* Work to be completed *
Where does "data" occur in the listing? Copy every line that holds it.

* Extracted records *

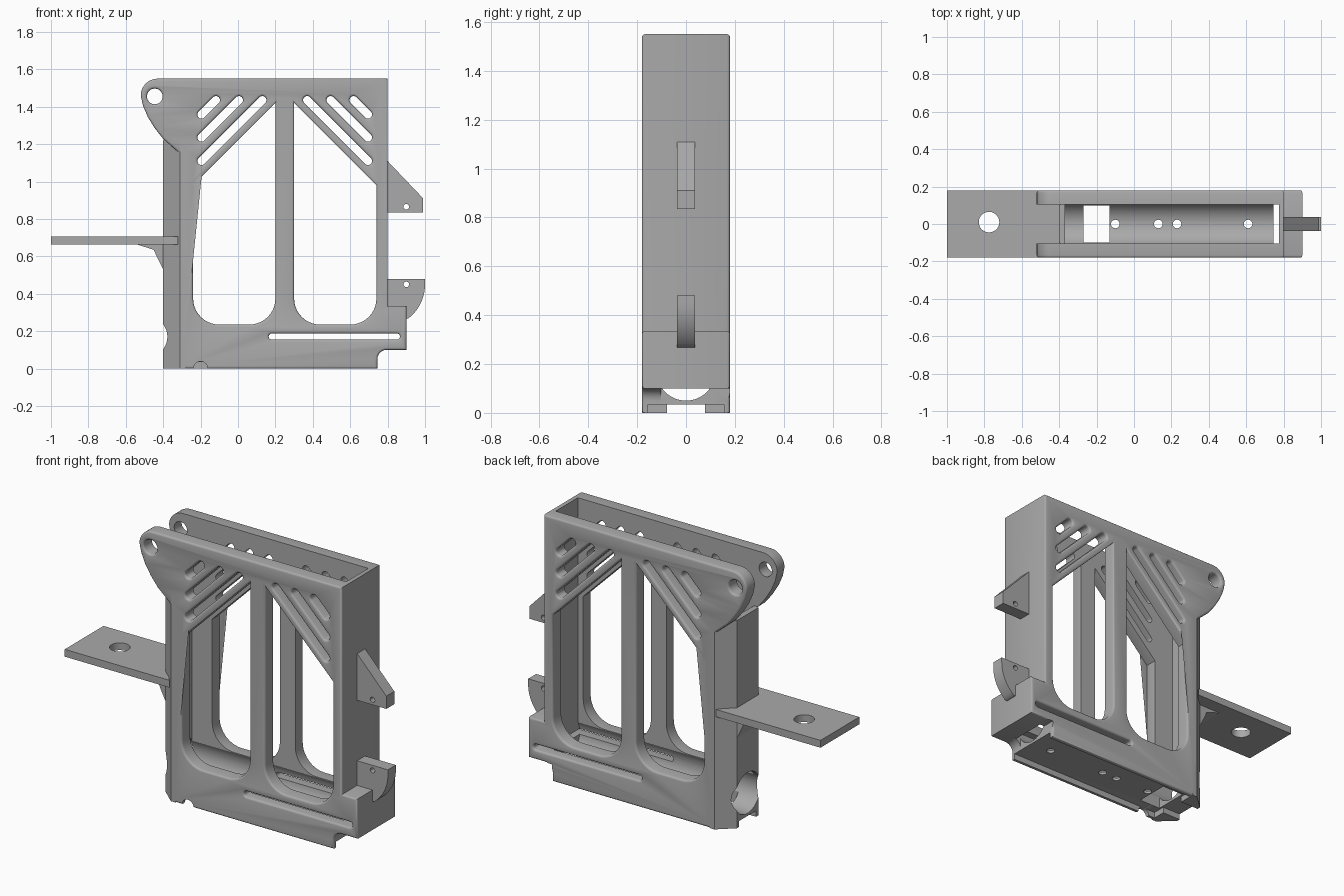
import bpy
import bmesh
from math import cos, sin, pi, radians
from mathutils import Matrix

cube = bpy.data.objects.get("Cube")
if cube:
    bpy.data.objects.remove(cube)

grey = bpy.data.materials.new("plain_grey")
grey.use_nodes = True
COLOUR = (0.40, 0.40, 0.40, 1)
grey.diffuse_color = COLOUR
grey.node_tree.nodes["Principled BSDF"].inputs["Base Color"].default_value = COLOUR

UPRIGHT = Matrix.Rotation(pi / 2, 4, "X")
FLAT = Matrix.Identity(4)


def arc(cx, cy, r, start, end, steps=10):
    angles = [radians(start + (end - start) * i / steps) for i in range(steps + 1)]
    return [(cx + r * cos(a), cy + r * sin(a)) for a in angles]


def circle(cx, cy, r, steps=28):
    return arc(cx, cy, r, 0, 360, steps)[:-1]


def slot(x1, y1, x2, y2, r, angle):
    """Rounded slot between two centres, running at the given angle."""
    return arc(x1, y1, r, angle + 90, angle + 270) + arc(x2, y2, r, angle - 90, angle + 90)


def mirrored(points, axis):
    return [(2 * axis - x, y) for x, y in reversed(points)]


def link(name, mesh):
    obj = bpy.data.objects.new(name, mesh)
    bpy.context.collection.objects.link(obj)
    return obj


def plate(name, outline, holes=(), half=0.1, bevel=0.0, turn=UPRIGHT, shift=(0, 0, 0)):
    """Filled profile with holes, extruded both ways, with rounded rims."""
    curve = bpy.data.curves.new(name, "CURVE")
    curve.dimensions = "2D"
    curve.fill_mode = "BOTH"
    curve.extrude = half - bevel
    curve.bevel_depth = bevel
    curve.bevel_resolution = 2
    curve.offset = -bevel
    for points in [outline, *holes]:
        spline = curve.splines.new("POLY")
        spline.points.add(len(points) - 1)
        for p, (x, y) in zip(spline.points, points):
            p.co = (x, y, 0, 1)
        spline.use_cyclic_u = True
    temp = link(name + "_profile", curve)
    bpy.context.view_layer.update()
    mesh = bpy.data.meshes.new_from_object(
        temp.evaluated_get(bpy.context.evaluated_depsgraph_get()))
    bpy.data.objects.remove(temp)
    bm = bmesh.new()
    bm.from_mesh(mesh)
    bmesh.ops.remove_doubles(bm, verts=bm.verts, dist=0.0001)
    bmesh.ops.transform(bm, matrix=Matrix.Translation(shift) @ turn, verts=bm.verts)
    bmesh.ops.recalc_face_normals(bm, faces=bm.faces)
    bm.to_mesh(mesh)
    bm.free()
    mesh.materials.clear()
    mesh.materials.append(grey)
    return link(name, mesh)


def box(x, y, z):
    bm = bmesh.new()
    size = [b - a for a, b in (x, y, z)]
    mid = [(a + b) / 2 for a, b in (x, y, z)]
    bmesh.ops.create_cube(bm, size=1, matrix=Matrix.Translation(mid) @ Matrix.Diagonal((*size, 1)))
    return cutter(bm)


def rod(centre, r, length, axis, sides=32):
    turn = {"X": Matrix.Rotation(pi / 2, 4, "Y"), "Y": UPRIGHT, "Z": FLAT}[axis]
    bm = bmesh.new()
    bmesh.ops.create_cone(bm, cap_ends=True, segments=sides, radius1=r, radius2=r,
                          depth=length, matrix=Matrix.Translation(centre) @ turn)
    return cutter(bm)


def cutter(bm):
    mesh = bpy.data.meshes.new("cutter")
    bm.to_mesh(mesh)
    bm.free()
    mesh.materials.append(grey)
    obj = link("cutter", mesh)
    obj.hide_render = True
    return obj


def combine(target, other, operation="DIFFERENCE"):
    mod = target.modifiers.new("combine", "BOOLEAN")
    mod.operation = operation
    mod.solver = "EXACT"
    mod.object = other
    bpy.context.view_layer.objects.active = target
    bpy.ops.object.modifier_apply(modifier=mod.name)
    bpy.data.objects.remove(other)


# Side profile of the frame with its hinge ears
outline = [(-0.31, 0), (0.745, 0)]
outline += arc(0.795, 0.05, 0.05, 180, 90, 6)
outline += [(0.9, 0.1), (0.9, 0.335), (0.8, 0.335), (0.8, 1.55)]
outline += arc(-0.43, 1.46, 0.09, 90, 180)
outline += [(-0.508, 1.405), (-0.482, 1.345), (-0.445, 1.285), (-0.4, 1.228), (-0.31, 1.15)]

# Windows and slanted vents, repeated either side of the centre bar
MID = 0.25
window = [(0.20, 1.42), (-0.24, 0.98)]
window += arc(-0.10, 0.375, 0.14, 180, 270)
window += arc(0.06, 0.375, 0.14, 270, 360)
vents = [slot(-0.195, low, 1.435 - low - 0.195, 1.435, 0.022, 45) for low in (1.11, 1.235, 1.358)]
holes = [window, *vents]
holes += [mirrored(h, MID) for h in holes]
holes += [circle(-0.445, 1.455, 0.042), slot(0.18, 0.171, 0.85, 0.171, 0.016, 0)]
frame = plate("frame", outline, holes, half=0.18, bevel=0.012)

# Chamfered rear column
column = plate("column", [(-0.28, -0.18), (-0.28, 0.18), (-0.31, 0.18), (-0.4, 0.1),
                          (-0.4, -0.1), (-0.31, -0.18)],
               half=0.61, turn=FLAT, shift=(0, 0, 0.61))
combine(frame, column, "UNION")

# Hollow inside, round trough, floor openings and underside channel
combine(frame, box((-0.37, 0.775), (-0.103, 0.103), (0.17, 1.7)))
combine(frame, box((-0.6, -0.36), (-0.103, 0.103), (1.222, 1.7)))
combine(frame, rod((0.1375, 0, 0.17), 0.12, 1.275, "X", 48))
combine(frame, box((-0.27, -0.13), (-0.1, 0.1), (-0.1, 0.2)))
combine(frame, box((0.745, 0.775), (-0.103, 0.103), (-0.1, 0.2)))
combine(frame, box((0.745, 0.8), (-0.1, 0.2), (-0.1, 0.1)))
combine(frame, box((-0.28, 0.8), (-0.155, 0.155), (-0.1, 0.035)))
combine(frame, box((-0.5, -0.2), (-0.078, 0.078), (-0.1, 0.035)))
combine(frame, rod((-0.2, -0.18, 0), 0.038, 0.16, "Y"))
for x in (-0.1, 0.13, 0.23, 0.61):
    combine(frame, rod((x, 0, 0.05), 0.023, 0.3, "Z", 20))

# Shelf with a mounting hole, and its bracket underneath
shelf = plate("shelf", [(-1, -0.18), (-0.32, -0.18), (-0.385, -0.1), (-0.385, 0.1),
                        (-0.32, 0.18), (-1, 0.18)], [circle(-0.775, 0.01, 0.055)],
              half=0.0215, turn=FLAT, shift=(0, 0, 0.686))
bracket = plate("shelf_bracket", [(-0.385, 0.67), (-0.56, 0.67), (-0.45, 0.635),
                                  (-0.435, 0.6), (-0.385, 0.5)], half=0.1)

# Hook tabs on the far wall
upper_tab = plate("upper_tab", [(0.79, 0.835), (0.99, 0.835), (0.99, 0.91), (0.79, 1.12)],
                  [circle(0.9, 0.865, 0.015, 16)], half=0.037)
lower_outline = [(0.79, 0.3), (0.89, 0.265)] + arc(0.77, 0.45, 0.23, -52, 0) + [(1, 0.48), (0.79, 0.48)]
lower_tab = plate("lower_tab", lower_outline, [circle(0.9, 0.45, 0.015, 16)], half=0.037)

# Smooth the rounded surfaces and keep the edges crisp
bpy.ops.object.select_all(action="DESELECT")
for part in (frame, shelf, bracket, upper_tab, lower_tab):
    part.select_set(True)
bpy.context.view_layer.objects.active = frame
bpy.ops.object.shade_smooth_by_angle(angle=radians(32))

* Answer section *
cube = bpy.data.objects.get("Cube")
    bpy.data.objects.remove(cube)
grey = bpy.data.materials.new("plain_grey")
    obj = bpy.data.objects.new(name, mesh)
    curve = bpy.data.curves.new(name, "CURVE")
    mesh = bpy.data.meshes.new_from_object(
    bpy.data.objects.remove(temp)
    mesh = bpy.data.meshes.new("cutter")
    bpy.data.objects.remove(other)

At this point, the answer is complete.